___ Material provided ___

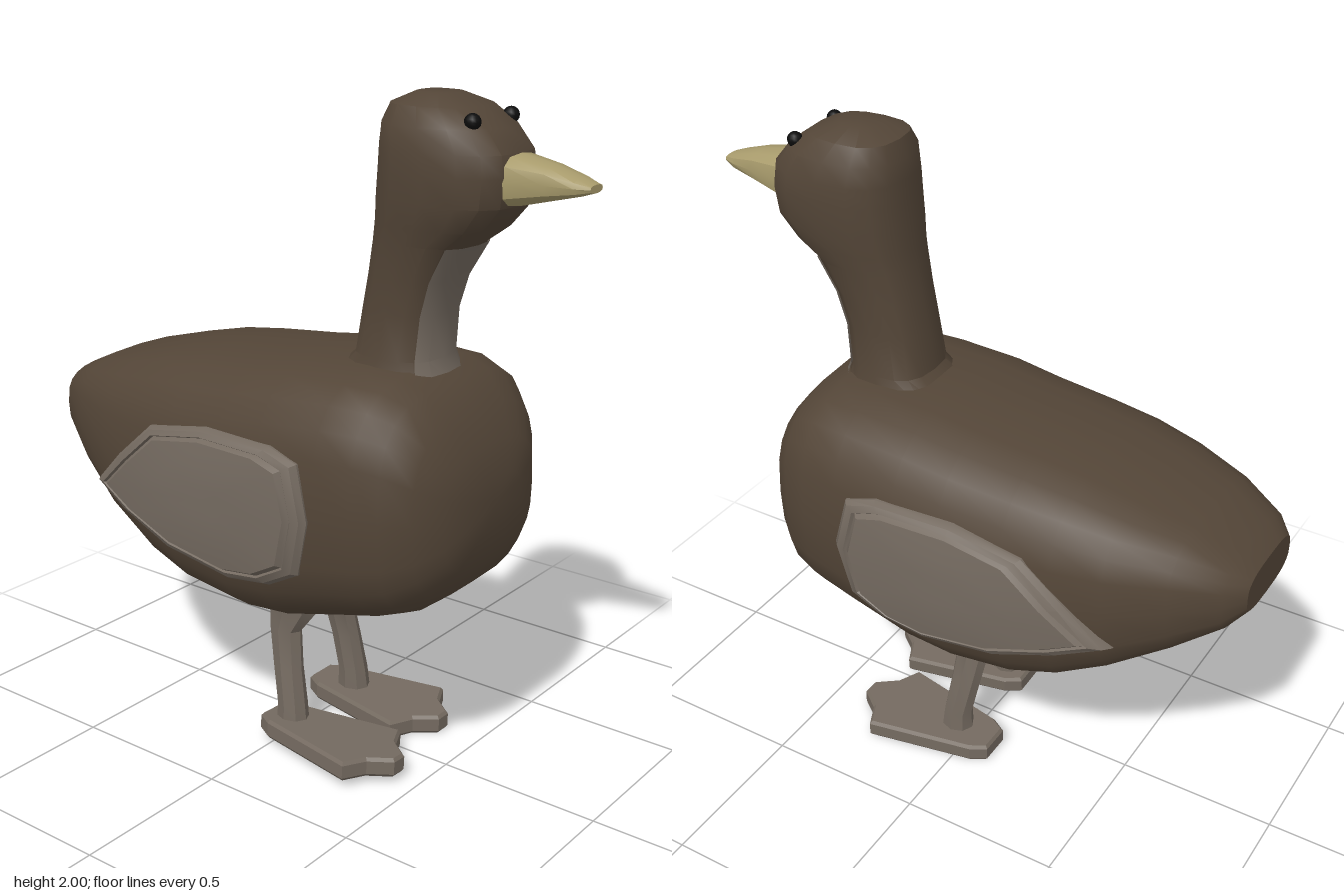
import * as THREE from 'three';
import { toCreasedNormals } from 'three/addons/utils/BufferGeometryUtils.js';

const mat = (color, side = THREE.FrontSide) => new THREE.MeshStandardMaterial({ color, side });
const BROWN = mat(0x534537), GREY = mat(0x746a60), THROAT = mat(0x746a60, THREE.DoubleSide);
const BEAK = mat(0xa89b6c), BLACK = mat(0x0c0c0c);

function mesh(name, geometry, material) {
  const m = new THREE.Mesh(geometry, material);
  m.name = name;
  return m;
}

// Join equal-length rings of [x, y, z] points with quads, optionally closing the ends with fans.
function skin(rings, { flip = false, caps = true, crease = 0.6 } = {}) {
  const n = rings[0].length, pos = rings.flat(2), idx = [];
  const tri = (a, b, c) => (flip ? idx.push(a, c, b) : idx.push(a, b, c));
  for (let r = 0; r < rings.length - 1; r++) {
    for (let i = 0; i < (caps ? n : n - 1); i++) {
      const a = r * n + i, b = r * n + (i + 1) % n;
      tri(a, b, b + n);
      tri(a, b + n, a + n);
    }
  }
  if (caps) {
    [0, rings.length - 1].forEach((r, end) => {
      const mid = pos.length / 3;
      for (let k = 0; k < 3; k++) pos.push(rings[r].reduce((s, p) => s + p[k], 0) / n);
      for (let i = 0; i < n; i++) {
        const a = r * n + i, b = r * n + (i + 1) % n;
        end ? tri(mid, a, b) : tri(mid, b, a);
      }
    });
  }
  const g = new THREE.BufferGeometry();
  g.setAttribute('position', new THREE.Float32BufferAttribute(pos, 3));
  g.setIndex(idx);
  return toCreasedNormals(g, crease);
}

// Sections [t, low, high, halfWidth, centreX] as superellipses of power p, stacked along z or y.
function loft(sections, { axis = 'z', p = 2, n = 16, from = 0, to = 2 * Math.PI, crease = 0.6 } = {}) {
  const open = to - from < 6.2;
  const bend = (v) => Math.sign(v) * Math.abs(v) ** (2 / p);
  const rings = sections.map(([t, lo, hi, w, cx = 0]) =>
    Array.from({ length: open ? n + 1 : n }, (_, i) => {
      const a = from + ((to - from) * i) / n;
      const x = cx + w * bend(Math.cos(a)), s = (lo + hi) / 2 + ((hi - lo) / 2) * bend(Math.sin(a));
      return axis === 'z' ? [x, s, t] : [x, t, s];
    }));
  return skin(rings, { flip: axis === 'y', caps: !open, crease });
}

// Body from tail to breast
const BODY_POWER = 3.1;
const body = [
  [-0.9, 0.88, 1.01, 0.15], [-0.85, 0.82, 1.05, 0.21], [-0.72, 0.72, 1.11, 0.285],
  [-0.55, 0.6, 1.155, 0.35], [-0.4, 0.51, 1.19, 0.38], [-0.25, 0.455, 1.21, 0.395],
  [-0.05, 0.43, 1.23, 0.405], [0.1, 0.445, 1.25, 0.41], [0.3, 0.5, 1.255, 0.405],
  [0.42, 0.53, 1.25, 0.395], [0.5, 0.56, 1.22, 0.37], [0.57, 0.62, 1.14, 0.31],
  [0.62, 0.7, 1.05, 0.23], [0.645, 0.81, 0.96, 0.12],
];

// Half width of the body at a given height and depth
function bodyX(y, z) {
  const i = Math.max(1, body.findIndex((s) => s[0] >= z));
  const a = body[i - 1], b = body[i], t = (z - a[0]) / (b[0] - a[0]);
  const [lo, hi, w] = [1, 2, 3].map((k) => a[k] + (b[k] - a[k]) * t);
  const d = Math.min(1, Math.abs(y - (lo + hi) / 2) / ((hi - lo) / 2));
  return w * (1 - d ** BODY_POWER) ** (1 / BODY_POWER);
}

// Wing: rim and raised panel that follow the flank
const wingOutline = [
  [0.29, 0.86], [0.25, 1.02], [0.15, 1.05], [-0.1, 1.05], [-0.32, 1.01], [-0.46, 0.89], [-0.59, 0.775],
  [-0.45, 0.715], [-0.25, 0.645], [0, 0.61], [0.14, 0.63], [0.25, 0.69],
];
function wing(side) {
  const steps = [[1, -0.02], [1, 0.006], [0.96, 0.022], [0.89, 0.028], [0.87, 0.02], [0.83, 0.034], [0.5, 0.036], [0.2, 0.036]];
  const rings = steps.map(([s, off]) => wingOutline.map(([oz, oy]) => {
    const z = -0.08 + (oz + 0.08) * s, y = 0.845 + (oy - 0.845) * s;
    return [side * (bodyX(y, z) + off), y, z];
  }));
  return skin(rings, { flip: side > 0, crease: 0.5 });
}

// Webbed foot with its heel under the leg
function foot() {
  const half = [[0.05, -0.11], [0.08, -0.06], [0.148, 0.28], [0.075, 0.315], [0.025, 0.38]];
  const pts = [...half, ...half.map(([x, z]) => [-x, z]).reverse()];
  const shape = new THREE.Shape(pts.map(([x, z]) => new THREE.Vector2(x, -z)));
  const g = new THREE.ExtrudeGeometry(shape, { depth: 0.04, bevelEnabled: true, bevelThickness: 0.01, bevelSize: 0.008, bevelOffset: -0.008, bevelSegments: 1 });
  g.rotateX(-Math.PI / 2).translate(0, 0.01, 0);
  return g;
}

export function createModel() {
  const group = new THREE.Group();
  group.add(mesh('body', loft(body, { p: BODY_POWER, n: 24 }), BROWN));

  // Neck flaring into the back, then the head
  const neck = [
    [1.2, 0.12, 0.48, 0.155], [1.27, 0.195, 0.45, 0.132], [1.4, 0.215, 0.46, 0.125],
    [1.5, 0.235, 0.49, 0.13], [1.6, 0.25, 0.55, 0.14],
  ];
  const head = [
    [1.65, 0.255, 0.62, 0.152], [1.72, 0.26, 0.68, 0.165], [1.8, 0.267, 0.69, 0.17],
    [1.86, 0.27, 0.68, 0.168], [1.92, 0.275, 0.63, 0.155], [1.97, 0.295, 0.56, 0.122], [2, 0.36, 0.48, 0.055],
  ];
  const round = { axis: 'y', p: 2.7, n: 16 };
  group.add(mesh('neckAndHead', loft([...neck, ...head], round), BROWN));

  // Pale throat strip over the front of the neck
  const throat = neck.map(([y, lo, hi, w]) => [y, lo, hi + 0.006, w + 0.003]);
  group.add(mesh('throat', loft(throat, { ...round, n: 4, from: Math.PI / 4, to: (3 * Math.PI) / 4 }), THROAT));

  const beak = [[0.62, 1.71, 1.87, 0.09], [0.68, 1.72, 1.86, 0.086], [0.78, 1.745, 1.84, 0.066], [0.86, 1.765, 1.815, 0.05], [0.9, 1.778, 1.8, 0.032]];
  group.add(mesh('beak', loft(beak, { p: 2.6, n: 12 }), BEAK));

  for (const side of [1, -1]) {
    const name = side > 0 ? 'left' : 'right';
    const eye = mesh(name + 'Eye', new THREE.SphereGeometry(0.023, 12, 8), BLACK);
    eye.position.set(side * 0.094, 1.94, 0.585);
    group.add(eye, mesh(name + 'Wing', wing(side), GREY));

    // Leg and foot; the right foot steps slightly ahead
    const step = side > 0 ? 0 : 0.06, hip = side > 0 ? 0.108 : -0.125;
    const leg = [
      [0.04, -0.02, 0.09, 0.048, side * 0.158], [0.12, -0.015, 0.08, 0.045, side * 0.155],
      [0.24, -0.04, 0.06, 0.04, side * 0.147], [0.36, -0.06, 0.05, 0.04, hip + side * 0.015],
      [0.43, -0.07, 0.1, 0.058, hip], [0.5, -0.1, 0.12, 0.065, hip],
    ];
    group.add(mesh(name + 'Leg', loft(leg, { axis: 'y', n: 8, crease: 0.5 }), GREY));
    const f = mesh(name + 'Foot', foot(), GREY);
    f.position.set(side * 0.163, side > 0 ? 0 : 0.018, step);
    f.rotation.z = side > 0 ? 0 : -0.06;
    group.add(f);
  }
  return group;
}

___

The line containing "const open = to - from < 6.2;" marks where the copy ends; print every line before it from the start of the records, and that line too, but no pictures.

▶ **Solution to the exercise**
import * as THREE from 'three';
import { toCreasedNormals } from 'three/addons/utils/BufferGeometryUtils.js';

const mat = (color, side = THREE.FrontSide) => new THREE.MeshStandardMaterial({ color, side });
const BROWN = mat(0x534537), GREY = mat(0x746a60), THROAT = mat(0x746a60, THREE.DoubleSide);
const BEAK = mat(0xa89b6c), BLACK = mat(0x0c0c0c);

function mesh(name, geometry, material) {
  const m = new THREE.Mesh(geometry, material);
  m.name = name;
  return m;
}

// Join equal-length rings of [x, y, z] points with quads, optionally closing the ends with fans.
function skin(rings, { flip = false, caps = true, crease = 0.6 } = {}) {
  const n = rings[0].length, pos = rings.flat(2), idx = [];
  const tri = (a, b, c) => (flip ? idx.push(a, c, b) : idx.push(a, b, c));
  for (let r = 0; r < rings.length - 1; r++) {
    for (let i = 0; i < (caps ? n : n - 1); i++) {
      const a = r * n + i, b = r * n + (i + 1) % n;
      tri(a, b, b + n);
      tri(a, b + n, a + n);
    }
  }
  if (caps) {
    [0, rings.length - 1].forEach((r, end) => {
      const mid = pos.length / 3;
      for (let k = 0; k < 3; k++) pos.push(rings[r].reduce((s, p) => s + p[k], 0) / n);
      for (let i = 0; i < n; i++) {
        const a = r * n + i, b = r * n + (i + 1) % n;
        end ? tri(mid, a, b) : tri(mid, b, a);
      }
    });
  }
  const g = new THREE.BufferGeometry();
  g.setAttribute('position', new THREE.Float32BufferAttribute(pos, 3));
  g.setIndex(idx);
  return toCreasedNormals(g, crease);
}

// Sections [t, low, high, halfWidth, centreX] as superellipses of power p, stacked along z or y.
function loft(sections, { axis = 'z', p = 2, n = 16, from = 0, to = 2 * Math.PI, crease = 0.6 } = {}) {
  const open = to - from < 6.2;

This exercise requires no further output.